# Data to use
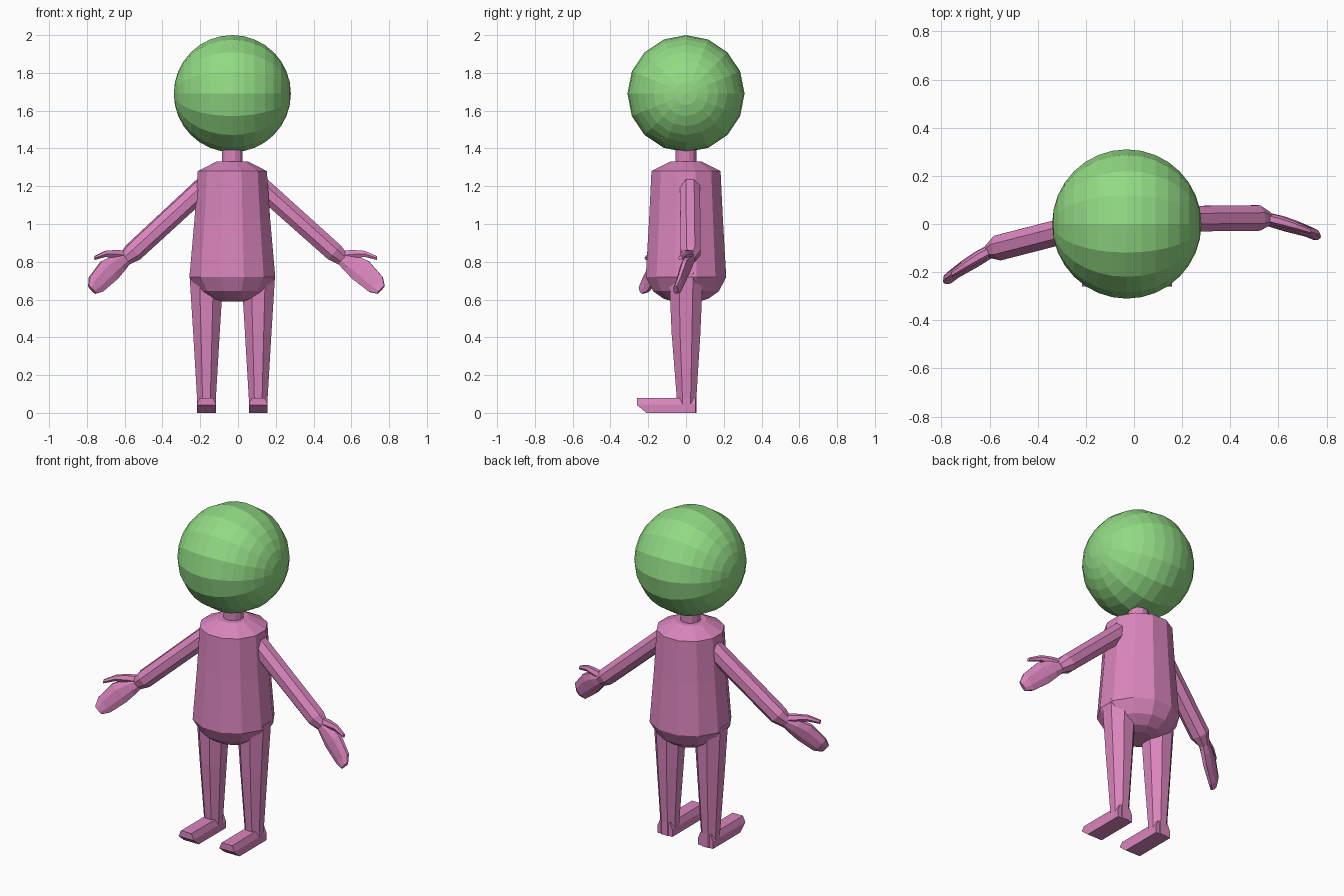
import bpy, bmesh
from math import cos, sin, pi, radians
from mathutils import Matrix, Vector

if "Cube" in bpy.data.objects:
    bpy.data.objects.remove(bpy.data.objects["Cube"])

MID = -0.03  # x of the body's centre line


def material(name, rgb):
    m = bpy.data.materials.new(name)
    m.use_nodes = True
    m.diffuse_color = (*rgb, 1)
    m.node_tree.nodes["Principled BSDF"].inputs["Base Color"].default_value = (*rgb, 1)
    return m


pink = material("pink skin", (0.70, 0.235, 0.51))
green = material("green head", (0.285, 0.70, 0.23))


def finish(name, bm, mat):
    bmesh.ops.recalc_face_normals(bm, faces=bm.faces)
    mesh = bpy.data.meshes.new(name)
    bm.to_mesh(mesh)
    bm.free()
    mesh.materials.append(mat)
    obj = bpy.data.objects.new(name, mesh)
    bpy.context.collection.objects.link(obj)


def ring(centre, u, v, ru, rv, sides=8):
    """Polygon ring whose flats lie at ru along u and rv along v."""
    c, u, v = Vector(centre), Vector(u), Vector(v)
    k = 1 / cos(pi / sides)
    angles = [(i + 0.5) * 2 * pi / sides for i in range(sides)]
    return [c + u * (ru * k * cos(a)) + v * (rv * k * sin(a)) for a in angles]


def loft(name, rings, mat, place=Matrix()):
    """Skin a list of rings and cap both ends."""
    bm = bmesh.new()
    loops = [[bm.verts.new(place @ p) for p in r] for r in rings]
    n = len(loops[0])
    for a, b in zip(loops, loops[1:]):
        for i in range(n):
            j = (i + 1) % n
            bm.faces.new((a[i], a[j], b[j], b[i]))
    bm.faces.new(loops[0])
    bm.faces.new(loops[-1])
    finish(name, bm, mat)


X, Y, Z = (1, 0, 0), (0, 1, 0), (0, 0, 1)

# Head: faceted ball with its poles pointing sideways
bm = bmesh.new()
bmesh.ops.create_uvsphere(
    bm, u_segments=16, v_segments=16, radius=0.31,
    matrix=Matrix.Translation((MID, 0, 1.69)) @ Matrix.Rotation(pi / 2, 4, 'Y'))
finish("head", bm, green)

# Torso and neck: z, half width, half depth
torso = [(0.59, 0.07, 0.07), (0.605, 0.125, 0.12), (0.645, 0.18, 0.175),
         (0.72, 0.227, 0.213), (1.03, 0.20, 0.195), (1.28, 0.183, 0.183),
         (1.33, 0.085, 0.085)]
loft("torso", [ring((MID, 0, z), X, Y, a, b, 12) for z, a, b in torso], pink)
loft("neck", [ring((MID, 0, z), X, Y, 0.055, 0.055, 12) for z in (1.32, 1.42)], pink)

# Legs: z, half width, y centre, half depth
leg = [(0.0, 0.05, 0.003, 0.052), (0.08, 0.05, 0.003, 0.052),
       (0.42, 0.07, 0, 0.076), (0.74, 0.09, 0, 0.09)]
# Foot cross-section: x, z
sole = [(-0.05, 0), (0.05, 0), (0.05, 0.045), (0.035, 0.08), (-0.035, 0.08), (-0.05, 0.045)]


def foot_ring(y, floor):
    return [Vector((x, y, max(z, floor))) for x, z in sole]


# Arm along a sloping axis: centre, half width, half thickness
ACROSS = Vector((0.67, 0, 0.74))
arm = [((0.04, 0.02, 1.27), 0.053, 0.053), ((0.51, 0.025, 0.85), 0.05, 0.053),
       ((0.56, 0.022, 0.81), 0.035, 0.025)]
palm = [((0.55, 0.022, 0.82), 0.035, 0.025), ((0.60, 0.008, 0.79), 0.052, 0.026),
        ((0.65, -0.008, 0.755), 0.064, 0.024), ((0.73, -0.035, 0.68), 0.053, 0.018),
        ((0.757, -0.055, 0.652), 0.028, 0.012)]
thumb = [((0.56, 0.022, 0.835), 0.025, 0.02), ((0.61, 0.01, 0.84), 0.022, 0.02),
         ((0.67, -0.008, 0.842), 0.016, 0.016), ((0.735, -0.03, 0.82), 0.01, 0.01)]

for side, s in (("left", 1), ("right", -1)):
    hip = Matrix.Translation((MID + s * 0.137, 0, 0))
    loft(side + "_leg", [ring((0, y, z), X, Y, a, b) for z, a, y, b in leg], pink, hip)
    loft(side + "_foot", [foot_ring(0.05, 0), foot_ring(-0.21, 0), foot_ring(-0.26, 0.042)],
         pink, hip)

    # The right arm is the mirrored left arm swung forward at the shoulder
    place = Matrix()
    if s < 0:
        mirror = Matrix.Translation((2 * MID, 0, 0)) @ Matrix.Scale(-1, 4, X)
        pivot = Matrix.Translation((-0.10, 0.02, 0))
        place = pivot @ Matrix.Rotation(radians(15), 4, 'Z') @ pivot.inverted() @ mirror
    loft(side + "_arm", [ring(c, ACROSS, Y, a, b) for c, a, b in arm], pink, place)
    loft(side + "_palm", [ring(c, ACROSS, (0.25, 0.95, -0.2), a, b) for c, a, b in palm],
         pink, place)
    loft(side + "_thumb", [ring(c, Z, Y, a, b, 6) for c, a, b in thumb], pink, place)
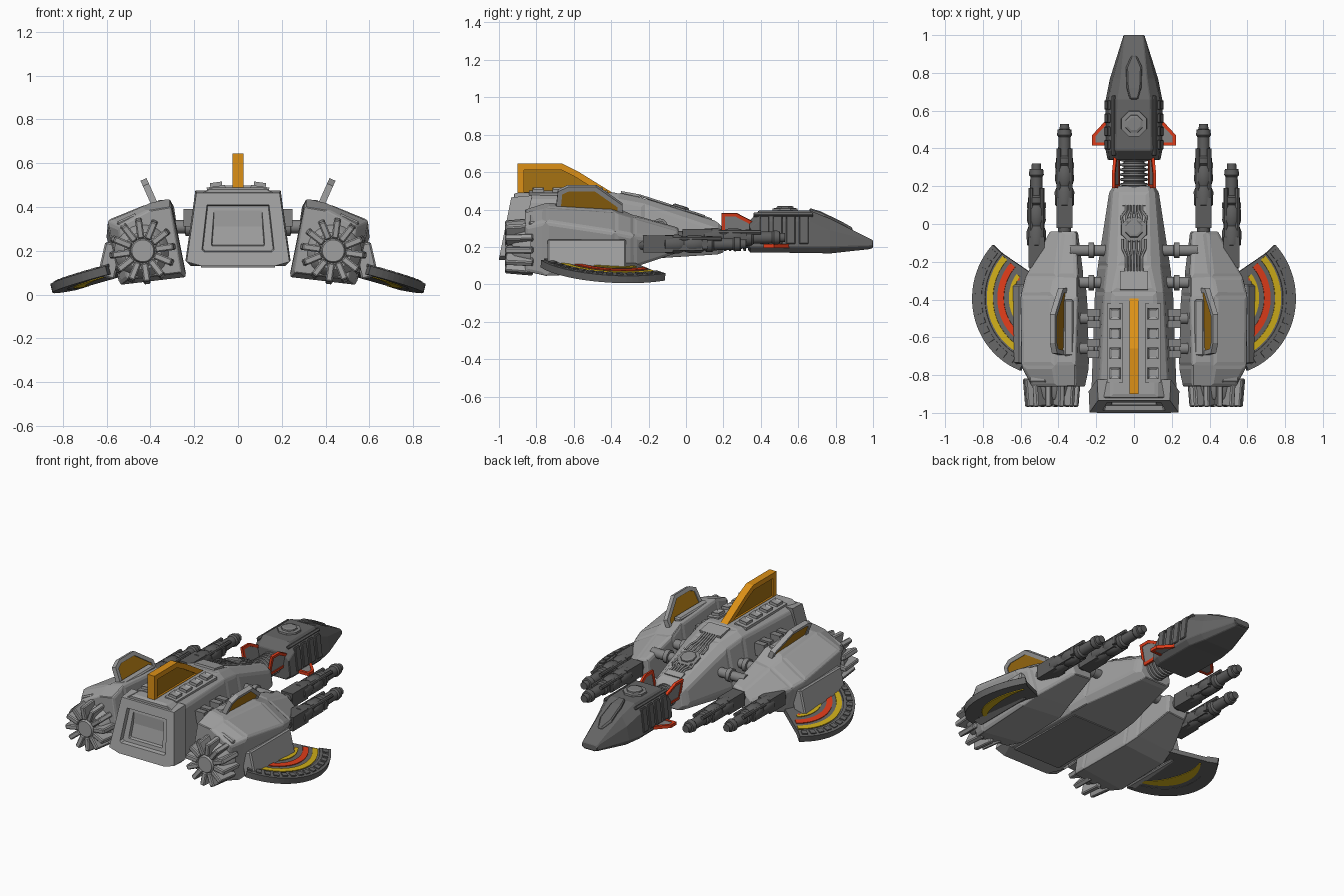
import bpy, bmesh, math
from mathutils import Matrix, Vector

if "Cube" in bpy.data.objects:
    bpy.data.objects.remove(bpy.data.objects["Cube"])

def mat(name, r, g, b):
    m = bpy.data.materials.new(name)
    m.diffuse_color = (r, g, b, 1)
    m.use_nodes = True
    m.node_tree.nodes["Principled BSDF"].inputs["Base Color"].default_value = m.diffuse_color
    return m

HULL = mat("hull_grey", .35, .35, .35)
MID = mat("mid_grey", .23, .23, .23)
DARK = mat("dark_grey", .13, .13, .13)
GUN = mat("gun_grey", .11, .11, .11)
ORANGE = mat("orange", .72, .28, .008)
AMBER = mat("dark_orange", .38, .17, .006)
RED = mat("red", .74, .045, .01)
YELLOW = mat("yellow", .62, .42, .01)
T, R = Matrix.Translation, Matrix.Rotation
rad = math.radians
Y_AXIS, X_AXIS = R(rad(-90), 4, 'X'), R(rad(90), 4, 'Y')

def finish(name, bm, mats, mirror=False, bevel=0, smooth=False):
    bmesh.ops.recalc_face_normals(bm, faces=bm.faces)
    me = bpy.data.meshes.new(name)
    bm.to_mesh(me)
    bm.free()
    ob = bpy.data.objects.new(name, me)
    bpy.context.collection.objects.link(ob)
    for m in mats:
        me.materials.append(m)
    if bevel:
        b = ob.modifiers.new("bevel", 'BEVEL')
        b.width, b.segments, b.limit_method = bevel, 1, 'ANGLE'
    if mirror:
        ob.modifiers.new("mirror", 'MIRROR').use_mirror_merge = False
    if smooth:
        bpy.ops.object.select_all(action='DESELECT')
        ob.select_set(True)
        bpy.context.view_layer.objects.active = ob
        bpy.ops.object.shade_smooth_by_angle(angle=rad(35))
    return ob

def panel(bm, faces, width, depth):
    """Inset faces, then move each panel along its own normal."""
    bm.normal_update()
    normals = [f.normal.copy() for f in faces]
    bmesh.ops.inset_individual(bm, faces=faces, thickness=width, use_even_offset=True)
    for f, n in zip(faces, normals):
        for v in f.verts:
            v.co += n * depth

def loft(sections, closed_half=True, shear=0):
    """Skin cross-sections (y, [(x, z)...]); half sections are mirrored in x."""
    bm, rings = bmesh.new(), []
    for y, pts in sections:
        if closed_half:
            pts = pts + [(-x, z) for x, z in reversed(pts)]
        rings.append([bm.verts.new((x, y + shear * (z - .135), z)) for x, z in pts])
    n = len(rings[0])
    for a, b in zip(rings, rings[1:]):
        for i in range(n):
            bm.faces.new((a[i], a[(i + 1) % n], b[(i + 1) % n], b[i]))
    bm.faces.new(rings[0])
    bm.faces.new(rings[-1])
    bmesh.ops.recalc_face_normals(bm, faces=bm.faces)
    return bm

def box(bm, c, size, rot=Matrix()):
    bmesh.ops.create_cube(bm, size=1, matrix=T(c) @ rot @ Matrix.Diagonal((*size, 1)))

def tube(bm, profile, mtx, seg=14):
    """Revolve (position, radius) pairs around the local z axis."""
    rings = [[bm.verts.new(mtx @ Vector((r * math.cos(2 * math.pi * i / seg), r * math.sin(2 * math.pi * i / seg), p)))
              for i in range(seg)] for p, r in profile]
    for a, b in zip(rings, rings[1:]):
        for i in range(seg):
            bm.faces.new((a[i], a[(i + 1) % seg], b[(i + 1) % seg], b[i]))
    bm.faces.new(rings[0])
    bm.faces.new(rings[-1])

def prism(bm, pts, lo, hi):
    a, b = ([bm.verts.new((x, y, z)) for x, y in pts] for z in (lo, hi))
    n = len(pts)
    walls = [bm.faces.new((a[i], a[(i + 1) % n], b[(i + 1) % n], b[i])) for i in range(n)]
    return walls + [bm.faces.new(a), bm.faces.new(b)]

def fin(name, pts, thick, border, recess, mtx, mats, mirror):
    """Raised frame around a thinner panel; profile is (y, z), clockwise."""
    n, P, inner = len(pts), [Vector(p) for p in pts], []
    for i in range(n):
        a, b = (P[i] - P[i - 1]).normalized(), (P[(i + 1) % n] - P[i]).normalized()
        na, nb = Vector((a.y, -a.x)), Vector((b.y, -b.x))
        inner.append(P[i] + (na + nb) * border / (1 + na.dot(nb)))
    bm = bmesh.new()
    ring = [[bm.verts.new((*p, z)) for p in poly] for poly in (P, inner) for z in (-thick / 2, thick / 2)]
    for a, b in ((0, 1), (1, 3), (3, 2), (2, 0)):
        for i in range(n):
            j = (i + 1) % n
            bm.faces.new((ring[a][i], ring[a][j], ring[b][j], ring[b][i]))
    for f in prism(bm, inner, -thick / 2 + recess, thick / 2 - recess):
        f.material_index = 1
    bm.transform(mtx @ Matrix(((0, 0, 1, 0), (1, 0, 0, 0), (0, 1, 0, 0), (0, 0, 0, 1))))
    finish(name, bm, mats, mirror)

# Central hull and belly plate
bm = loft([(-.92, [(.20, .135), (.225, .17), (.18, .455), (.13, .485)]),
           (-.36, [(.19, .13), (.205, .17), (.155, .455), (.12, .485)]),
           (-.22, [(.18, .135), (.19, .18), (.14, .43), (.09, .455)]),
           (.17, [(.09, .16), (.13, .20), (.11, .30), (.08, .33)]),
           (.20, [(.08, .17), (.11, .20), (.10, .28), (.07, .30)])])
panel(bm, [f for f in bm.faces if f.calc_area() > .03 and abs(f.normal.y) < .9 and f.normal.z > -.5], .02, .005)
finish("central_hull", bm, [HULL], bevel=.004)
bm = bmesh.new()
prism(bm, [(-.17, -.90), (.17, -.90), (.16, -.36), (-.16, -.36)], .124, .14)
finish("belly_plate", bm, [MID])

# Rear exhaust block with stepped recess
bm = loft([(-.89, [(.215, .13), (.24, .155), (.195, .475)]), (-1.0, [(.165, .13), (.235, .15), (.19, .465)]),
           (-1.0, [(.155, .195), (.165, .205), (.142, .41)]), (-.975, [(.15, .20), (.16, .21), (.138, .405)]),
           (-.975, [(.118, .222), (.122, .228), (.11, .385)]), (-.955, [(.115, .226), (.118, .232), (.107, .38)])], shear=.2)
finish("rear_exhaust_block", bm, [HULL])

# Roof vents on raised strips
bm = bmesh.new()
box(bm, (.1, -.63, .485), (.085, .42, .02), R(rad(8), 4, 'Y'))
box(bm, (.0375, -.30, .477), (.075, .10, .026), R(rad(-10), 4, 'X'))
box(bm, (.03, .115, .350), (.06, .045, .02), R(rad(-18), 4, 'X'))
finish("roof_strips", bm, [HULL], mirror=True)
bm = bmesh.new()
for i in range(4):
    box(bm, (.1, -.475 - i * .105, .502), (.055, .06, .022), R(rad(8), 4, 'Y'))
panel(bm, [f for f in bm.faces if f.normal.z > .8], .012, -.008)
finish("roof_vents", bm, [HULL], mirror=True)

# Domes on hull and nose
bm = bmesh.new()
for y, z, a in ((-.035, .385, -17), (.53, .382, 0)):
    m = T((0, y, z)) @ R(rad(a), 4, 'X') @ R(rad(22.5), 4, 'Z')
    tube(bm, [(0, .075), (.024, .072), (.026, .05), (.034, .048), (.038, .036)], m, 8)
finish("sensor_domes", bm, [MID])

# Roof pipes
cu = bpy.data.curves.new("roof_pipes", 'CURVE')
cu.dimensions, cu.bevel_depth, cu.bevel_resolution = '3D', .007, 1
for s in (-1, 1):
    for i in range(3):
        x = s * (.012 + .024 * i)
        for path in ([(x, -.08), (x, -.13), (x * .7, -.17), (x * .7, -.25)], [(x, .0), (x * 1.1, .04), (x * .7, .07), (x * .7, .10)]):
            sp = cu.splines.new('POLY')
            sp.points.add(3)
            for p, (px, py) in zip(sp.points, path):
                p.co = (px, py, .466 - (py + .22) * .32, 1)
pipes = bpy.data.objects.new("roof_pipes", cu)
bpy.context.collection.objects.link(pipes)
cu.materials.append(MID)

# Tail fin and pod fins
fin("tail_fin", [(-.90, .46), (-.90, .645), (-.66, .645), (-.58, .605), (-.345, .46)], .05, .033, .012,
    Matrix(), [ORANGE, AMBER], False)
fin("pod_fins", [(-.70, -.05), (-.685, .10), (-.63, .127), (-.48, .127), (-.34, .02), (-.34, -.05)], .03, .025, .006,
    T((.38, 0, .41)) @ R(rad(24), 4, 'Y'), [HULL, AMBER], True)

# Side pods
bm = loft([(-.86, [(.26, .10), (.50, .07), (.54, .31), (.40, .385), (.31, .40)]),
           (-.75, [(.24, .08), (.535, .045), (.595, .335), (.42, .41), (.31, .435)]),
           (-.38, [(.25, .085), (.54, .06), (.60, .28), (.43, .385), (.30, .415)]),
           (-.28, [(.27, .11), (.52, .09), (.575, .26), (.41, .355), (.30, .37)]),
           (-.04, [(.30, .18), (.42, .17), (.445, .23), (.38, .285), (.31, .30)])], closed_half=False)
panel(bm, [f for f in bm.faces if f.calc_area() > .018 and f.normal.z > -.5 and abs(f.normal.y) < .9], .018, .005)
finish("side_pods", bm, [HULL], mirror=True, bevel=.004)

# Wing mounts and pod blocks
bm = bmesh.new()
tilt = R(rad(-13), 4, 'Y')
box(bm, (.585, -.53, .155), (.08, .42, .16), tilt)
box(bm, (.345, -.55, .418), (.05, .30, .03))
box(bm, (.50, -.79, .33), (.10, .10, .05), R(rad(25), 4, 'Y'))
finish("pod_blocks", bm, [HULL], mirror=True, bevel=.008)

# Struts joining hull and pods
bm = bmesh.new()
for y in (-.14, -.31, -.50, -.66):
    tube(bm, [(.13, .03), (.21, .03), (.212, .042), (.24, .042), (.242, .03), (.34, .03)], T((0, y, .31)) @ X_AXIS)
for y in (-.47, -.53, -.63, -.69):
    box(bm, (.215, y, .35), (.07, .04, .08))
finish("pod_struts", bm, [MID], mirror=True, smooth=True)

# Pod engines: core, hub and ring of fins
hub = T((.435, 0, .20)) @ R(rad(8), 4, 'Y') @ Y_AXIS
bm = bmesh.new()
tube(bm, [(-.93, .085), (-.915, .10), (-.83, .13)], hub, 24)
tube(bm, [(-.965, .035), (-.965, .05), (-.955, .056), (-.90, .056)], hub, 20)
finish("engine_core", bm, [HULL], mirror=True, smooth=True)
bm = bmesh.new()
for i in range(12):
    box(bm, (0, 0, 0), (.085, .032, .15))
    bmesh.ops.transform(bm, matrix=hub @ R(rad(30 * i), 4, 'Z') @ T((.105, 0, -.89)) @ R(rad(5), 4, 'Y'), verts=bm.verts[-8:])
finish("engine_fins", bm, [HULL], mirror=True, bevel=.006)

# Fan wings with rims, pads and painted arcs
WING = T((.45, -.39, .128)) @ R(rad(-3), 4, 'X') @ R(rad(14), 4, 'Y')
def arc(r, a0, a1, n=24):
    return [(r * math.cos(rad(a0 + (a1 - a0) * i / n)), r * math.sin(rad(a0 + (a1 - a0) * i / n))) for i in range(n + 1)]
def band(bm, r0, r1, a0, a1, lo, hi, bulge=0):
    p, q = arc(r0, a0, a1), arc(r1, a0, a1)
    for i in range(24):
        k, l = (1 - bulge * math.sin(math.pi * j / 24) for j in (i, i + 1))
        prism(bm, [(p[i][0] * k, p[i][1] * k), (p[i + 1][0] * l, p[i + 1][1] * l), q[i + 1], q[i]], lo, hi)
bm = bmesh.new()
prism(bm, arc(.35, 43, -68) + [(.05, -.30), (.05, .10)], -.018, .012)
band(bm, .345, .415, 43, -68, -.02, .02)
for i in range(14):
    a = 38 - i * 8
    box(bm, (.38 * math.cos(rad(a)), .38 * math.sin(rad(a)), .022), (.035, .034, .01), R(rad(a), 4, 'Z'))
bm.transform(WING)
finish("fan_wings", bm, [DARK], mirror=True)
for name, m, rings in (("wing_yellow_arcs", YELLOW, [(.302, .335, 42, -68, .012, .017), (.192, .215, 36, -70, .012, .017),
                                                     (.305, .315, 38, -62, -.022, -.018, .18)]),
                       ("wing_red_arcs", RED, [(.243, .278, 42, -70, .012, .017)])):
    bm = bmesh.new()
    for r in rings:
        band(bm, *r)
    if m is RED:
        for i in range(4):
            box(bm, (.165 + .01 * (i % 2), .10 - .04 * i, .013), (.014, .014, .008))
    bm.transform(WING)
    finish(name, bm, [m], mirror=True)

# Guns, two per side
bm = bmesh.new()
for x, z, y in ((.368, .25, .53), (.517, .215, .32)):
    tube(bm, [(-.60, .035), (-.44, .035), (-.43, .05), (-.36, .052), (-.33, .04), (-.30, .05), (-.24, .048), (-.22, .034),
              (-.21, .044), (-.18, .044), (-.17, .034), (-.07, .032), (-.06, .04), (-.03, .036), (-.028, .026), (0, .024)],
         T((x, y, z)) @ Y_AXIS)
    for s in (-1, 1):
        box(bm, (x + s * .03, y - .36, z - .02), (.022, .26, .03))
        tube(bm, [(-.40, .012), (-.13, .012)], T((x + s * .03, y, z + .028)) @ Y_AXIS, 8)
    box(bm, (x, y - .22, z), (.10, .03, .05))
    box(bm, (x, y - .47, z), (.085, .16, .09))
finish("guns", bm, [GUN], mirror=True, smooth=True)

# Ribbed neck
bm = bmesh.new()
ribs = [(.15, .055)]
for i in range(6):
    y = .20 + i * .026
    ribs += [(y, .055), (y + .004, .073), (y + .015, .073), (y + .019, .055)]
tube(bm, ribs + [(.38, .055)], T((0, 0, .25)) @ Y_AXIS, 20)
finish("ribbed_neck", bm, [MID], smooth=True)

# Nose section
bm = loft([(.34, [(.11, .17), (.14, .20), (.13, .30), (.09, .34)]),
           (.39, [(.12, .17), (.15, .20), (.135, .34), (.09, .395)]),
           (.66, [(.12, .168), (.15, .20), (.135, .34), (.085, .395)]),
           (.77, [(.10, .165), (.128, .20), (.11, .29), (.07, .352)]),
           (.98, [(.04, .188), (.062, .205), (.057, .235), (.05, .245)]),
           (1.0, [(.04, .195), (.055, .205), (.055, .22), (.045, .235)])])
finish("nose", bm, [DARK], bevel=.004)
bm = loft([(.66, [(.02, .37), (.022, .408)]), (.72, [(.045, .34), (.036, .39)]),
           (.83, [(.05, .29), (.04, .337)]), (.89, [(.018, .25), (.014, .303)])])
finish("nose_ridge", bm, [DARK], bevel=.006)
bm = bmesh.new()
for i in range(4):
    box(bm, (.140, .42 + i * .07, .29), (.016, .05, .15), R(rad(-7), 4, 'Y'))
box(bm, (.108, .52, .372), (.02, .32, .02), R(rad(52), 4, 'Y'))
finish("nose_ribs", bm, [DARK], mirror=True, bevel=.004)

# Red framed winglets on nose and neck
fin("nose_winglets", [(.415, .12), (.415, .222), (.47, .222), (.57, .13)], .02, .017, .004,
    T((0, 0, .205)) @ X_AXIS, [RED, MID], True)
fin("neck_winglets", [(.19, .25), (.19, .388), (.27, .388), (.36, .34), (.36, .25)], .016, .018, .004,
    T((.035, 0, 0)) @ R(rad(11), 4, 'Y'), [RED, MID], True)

# Exercise description
In the listing above, find each line containing "tube" and copy it.

# Answer box
def tube(bm, profile, mtx, seg=14):
    tube(bm, [(0, .075), (.024, .072), (.026, .05), (.034, .048), (.038, .036)], m, 8)
    tube(bm, [(.13, .03), (.21, .03), (.212, .042), (.24, .042), (.242, .03), (.34, .03)], T((0, y, .31)) @ X_AXIS)
tube(bm, [(-.93, .085), (-.915, .10), (-.83, .13)], hub, 24)
tube(bm, [(-.965, .035), (-.965, .05), (-.955, .056), (-.90, .056)], hub, 20)
    tube(bm, [(-.60, .035), (-.44, .035), (-.43, .05), (-.36, .052), (-.33, .04), (-.30, .05), (-.24, .048), (-.22, .034),
        tube(bm, [(-.40, .012), (-.13, .012)], T((x + s * .03, y, z + .028)) @ Y_AXIS, 8)
tube(bm, ribs + [(.38, .055)], T((0, 0, .25)) @ Y_AXIS, 20)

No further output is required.